▶ _TASK TO COMPLETE_
Exact reproduction of every record is required, and pictures are to be excluded.

=====

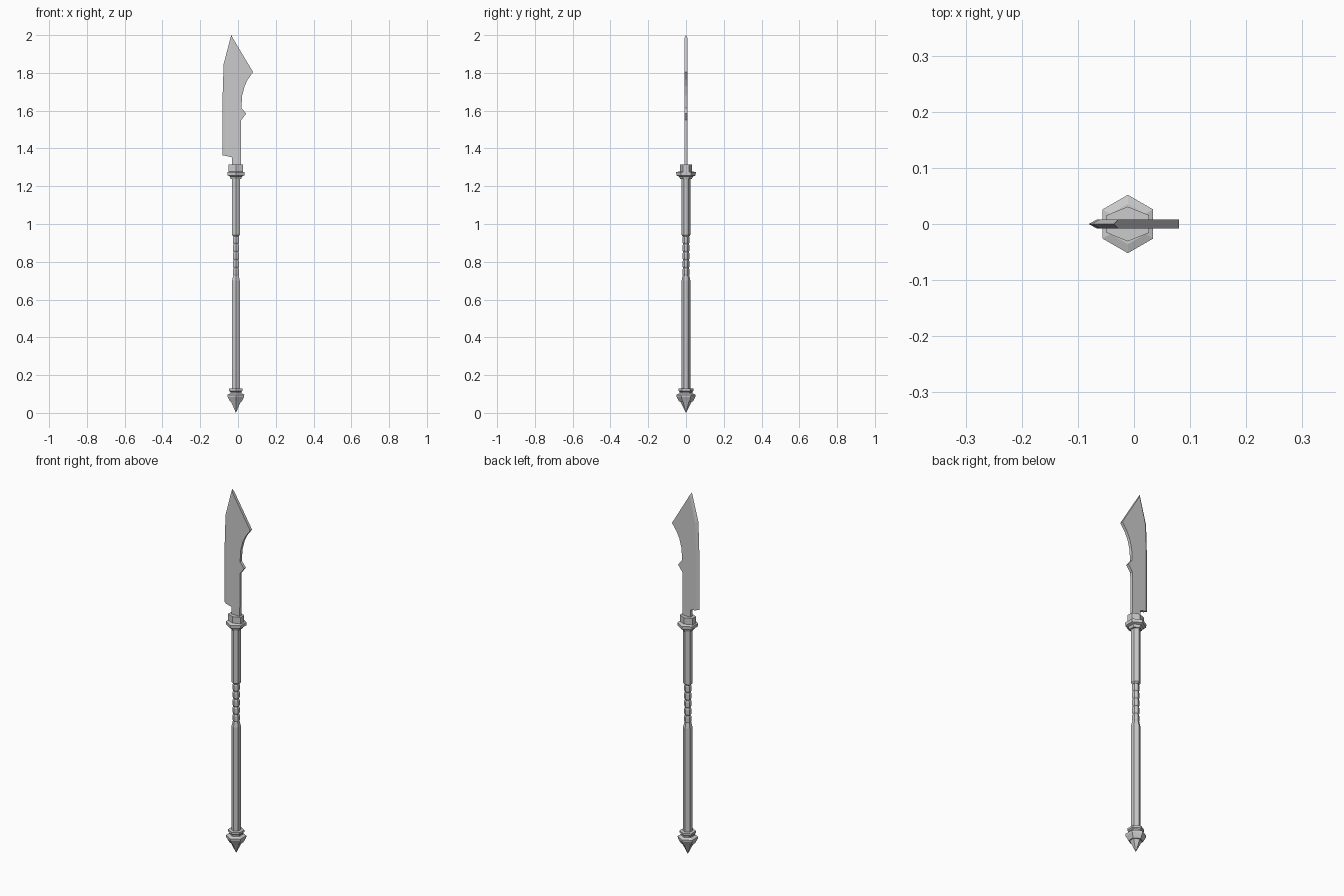
import bpy, bmesh
from math import sin, cos, pi

if "Cube" in bpy.data.objects:
    bpy.data.objects.remove(bpy.data.objects["Cube"])

CX = -0.011  # pole axis


def finish(bm, name):
    bmesh.ops.recalc_face_normals(bm, faces=bm.faces[:])
    me = bpy.data.meshes.new(name)
    bm.to_mesh(me)
    bm.free()
    ob = bpy.data.objects.new(name, me)
    bpy.context.collection.objects.link(ob)
    return ob


def hex_turned(name, rings, sx=1.0):
    """Six-sided turned part from (z, radius) rings, corners on +-y."""
    bm = bmesh.new()
    loops = []
    for z, r in rings:
        loops.append([bm.verts.new((CX + sx * r * cos(pi / 2 + k * pi / 3),
                                    r * sin(pi / 2 + k * pi / 3), z)) for k in range(6)])
    for a, b in zip(loops, loops[1:]):
        for k in range(6):
            j = (k + 1) % 6
            bm.faces.new((a[k], a[j], b[j], b[k]))
    bm.faces.new(loops[0])
    bm.faces.new(loops[-1])
    bmesh.ops.remove_doubles(bm, verts=bm.verts[:], dist=0.0003)
    return finish(bm, name)


# Pommel: spike, hexagonal nut and small upper ring
hex_turned("pommel_spike", [(0.0, 0.0001), (0.062, 0.031)])
hex_turned("pommel_nut", [(0.06, 0.036), (0.085, 0.05), (0.096, 0.051), (0.104, 0.034),
                          (0.111, 0.034), (0.117, 0.041), (0.128, 0.041), (0.129, 0.025)])

# Pole sections with chamfered ends towards the grip
hex_turned("lower_shaft", [(0.12, 0.0235), (0.70, 0.0235), (0.728, 0.017)])
hex_turned("upper_shaft", [(0.934, 0.017), (0.942, 0.0235), (1.25, 0.0235)])

# Grip: stacked wrapped bands
grip, n, z0, z1 = [], 5, 0.725, 0.936
h = (z1 - z0) / n
for i in range(n):
    z = z0 + i * h
    grip += [(z, 0.0145), (z + 0.2 * h, 0.0185), (z + 0.8 * h, 0.0185)]
hex_turned("grip", grip + [(z1, 0.0145)])

# Collar: flared flange and the elongated socket holding the blade
hex_turned("collar_flange", [(1.238, 0.031), (1.252, 0.037), (1.257, 0.051),
                             (1.274, 0.052), (1.279, 0.036)])
hex_turned("blade_socket", [(1.275, 0.031), (1.314, 0.031)], sx=1.42)

# Blade: sharpened left edge, thick spine on the right
T = 0.008
edge = [(-0.081, 1.364), (-0.081, 1.69), (-0.076, 1.847), (-0.036, 2.0)]
ridge = [(-0.066, 1.361), (-0.066, 1.69), (-0.061, 1.845), (-0.028, 1.985)]
spine = [(0.08, 1.804), (0.052, 1.765), (0.035, 1.73), (0.022, 1.68), (0.018, 1.615),
         (0.043, 1.584), (0.017, 1.55), (0.016, 1.29), (-0.033, 1.29), (-0.033, 1.353)]
bm = bmesh.new()
sharp = [bm.verts.new((x, 0, z)) for x, z in edge]
sides = []
for y in (-T, T):
    vs = [bm.verts.new((x, y, z)) for x, z in ridge + spine]
    bm.faces.new(vs)
    for i in range(3):
        bm.faces.new((sharp[i], sharp[i + 1], vs[i + 1], vs[i]))
    sides.append(vs)
f, b = sides
for i in range(3, len(f)):
    j = (i + 1) % len(f)
    bm.faces.new((f[i], f[j], b[j], b[i]))
for i in (0, 3):
    bm.faces.new((sharp[i], f[i], b[i]))
finish(bm, "blade")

=====

▶ _EXERCISE ANSWER_
import bpy, bmesh
from math import sin, cos, pi

if "Cube" in bpy.data.objects:
    bpy.data.objects.remove(bpy.data.objects["Cube"])

CX = -0.011  # pole axis


def finish(bm, name):
    bmesh.ops.recalc_face_normals(bm, faces=bm.faces[:])
    me = bpy.data.meshes.new(name)
    bm.to_mesh(me)
    bm.free()
    ob = bpy.data.objects.new(name, me)
    bpy.context.collection.objects.link(ob)
    return ob


def hex_turned(name, rings, sx=1.0):
    """Six-sided turned part from (z, radius) rings, corners on +-y."""
    bm = bmesh.new()
    loops = []
    for z, r in rings:
        loops.append([bm.verts.new((CX + sx * r * cos(pi / 2 + k * pi / 3),
                                    r * sin(pi / 2 + k * pi / 3), z)) for k in range(6)])
    for a, b in zip(loops, loops[1:]):
        for k in range(6):
            j = (k + 1) % 6
            bm.faces.new((a[k], a[j], b[j], b[k]))
    bm.faces.new(loops[0])
    bm.faces.new(loops[-1])
    bmesh.ops.remove_doubles(bm, verts=bm.verts[:], dist=0.0003)
    return finish(bm, name)


# Pommel: spike, hexagonal nut and small upper ring
hex_turned("pommel_spike", [(0.0, 0.0001), (0.062, 0.031)])
hex_turned("pommel_nut", [(0.06, 0.036), (0.085, 0.05), (0.096, 0.051), (0.104, 0.034),
                          (0.111, 0.034), (0.117, 0.041), (0.128, 0.041), (0.129, 0.025)])

# Pole sections with chamfered ends towards the grip
hex_turned("lower_shaft", [(0.12, 0.0235), (0.70, 0.0235), (0.728, 0.017)])
hex_turned("upper_shaft", [(0.934, 0.017), (0.942, 0.0235), (1.25, 0.0235)])

# Grip: stacked wrapped bands
grip, n, z0, z1 = [], 5, 0.725, 0.936
h = (z1 - z0) / n
for i in range(n):
    z = z0 + i * h
    grip += [(z, 0.0145), (z + 0.2 * h, 0.0185), (z + 0.8 * h, 0.0185)]
hex_turned("grip", grip + [(z1, 0.0145)])

# Collar: flared flange and the elongated socket holding the blade
hex_turned("collar_flange", [(1.238, 0.031), (1.252, 0.037), (1.257, 0.051),
                             (1.274, 0.052), (1.279, 0.036)])
hex_turned("blade_socket", [(1.275, 0.031), (1.314, 0.031)], sx=1.42)

# Blade: sharpened left edge, thick spine on the right
T = 0.008
edge = [(-0.081, 1.364), (-0.081, 1.69), (-0.076, 1.847), (-0.036, 2.0)]
ridge = [(-0.066, 1.361), (-0.066, 1.69), (-0.061, 1.845), (-0.028, 1.985)]
spine = [(0.08, 1.804), (0.052, 1.765), (0.035, 1.73), (0.022, 1.68), (0.018, 1.615),
         (0.043, 1.584), (0.017, 1.55), (0.016, 1.29), (-0.033, 1.29), (-0.033, 1.353)]
bm = bmesh.new()
sharp = [bm.verts.new((x, 0, z)) for x, z in edge]
sides = []
for y in (-T, T):
    vs = [bm.verts.new((x, y, z)) for x, z in ridge + spine]
    bm.faces.new(vs)
    for i in range(3):
        bm.faces.new((sharp[i], sharp[i + 1], vs[i + 1], vs[i]))
    sides.append(vs)
f, b = sides
for i in range(3, len(f)):
    j = (i + 1) % len(f)
    bm.faces.new((f[i], f[j], b[j], b[i]))
for i in (0, 3):
    bm.faces.new((sharp[i], f[i], b[i]))
finish(bm, "blade")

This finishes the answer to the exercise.